Exercise aim: Copy each line of the material in which the word "profile" appears.

Supplied records:
=== Section Start ===

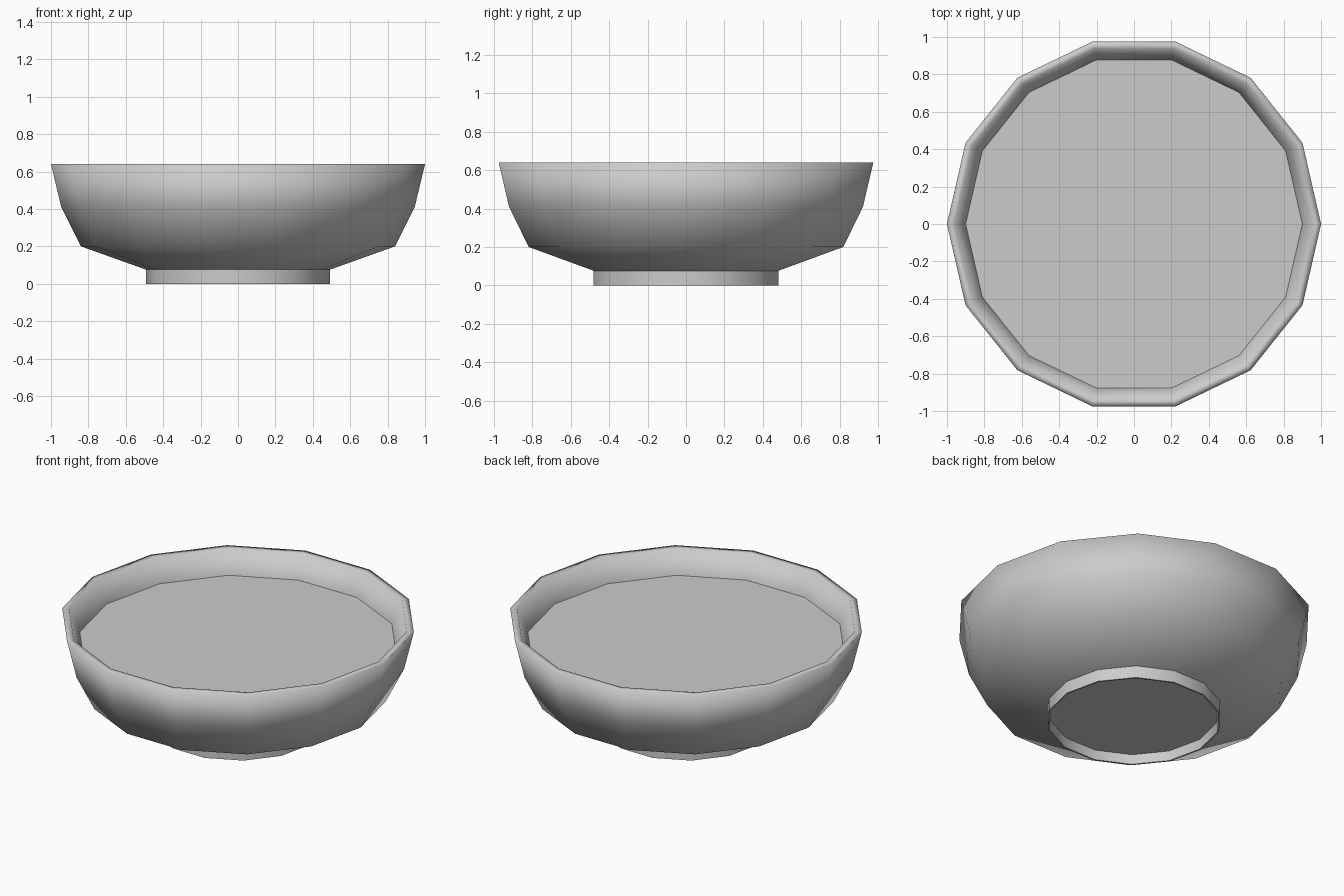
import bpy, bmesh, math

if "Cube" in bpy.data.objects:
    bpy.data.objects.remove(bpy.data.objects["Cube"])

SIDES = 14


def lathe(name, profile, sharp_angle=None):
    """Spin a (radius, z) profile round z; a radius of 0 closes the surface."""
    bm = bmesh.new()
    rings = []
    for r, z in profile:
        if r == 0:
            rings.append([bm.verts.new((0, 0, z))] * SIDES)
        else:
            rings.append([bm.verts.new((r * math.cos(2 * math.pi * i / SIDES),
                                        r * math.sin(2 * math.pi * i / SIDES), z))
                          for i in range(SIDES)])
    for a, b in zip(rings, rings[1:]):
        for i in range(SIDES):
            j = (i + 1) % SIDES
            corners = list(dict.fromkeys((a[i], a[j], b[j], b[i])))
            bm.faces.new(corners)
    mesh = bpy.data.meshes.new(name)
    bm.to_mesh(mesh)
    bm.free()
    obj = bpy.data.objects.new(name, mesh)
    bpy.context.collection.objects.link(obj)
    mesh.shade_smooth()
    if sharp_angle:
        mesh.set_sharp_from_angle(angle=math.radians(sharp_angle))
    return obj


# Bowl: outer wall, flat rim, inner wall and floor
lathe("bowl", [(0.49, 0.075), (0.84, 0.20), (0.945, 0.41), (1.0, 0.64),
               (0.96, 0.64), (0.90, 0.50), (0.885, 0.42), (0.79, 0.24),
               (0.45, 0.12), (0, 0.12)])

# Foot: thin ring with a recessed underside
lathe("foot", [(0, 0.06), (0.48, 0.06), (0.483, 0), (0.493, 0), (0.493, 0.075)], 40)

# Contents: flat surface filling the bowl
lathe("filling_surface", [(0.90, 0.50), (0, 0.50)], 40)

=== Section End ===

Reply:
def lathe(name, profile, sharp_angle=None):
    """Spin a (radius, z) profile round z; a radius of 0 closes the surface."""
    for r, z in profile:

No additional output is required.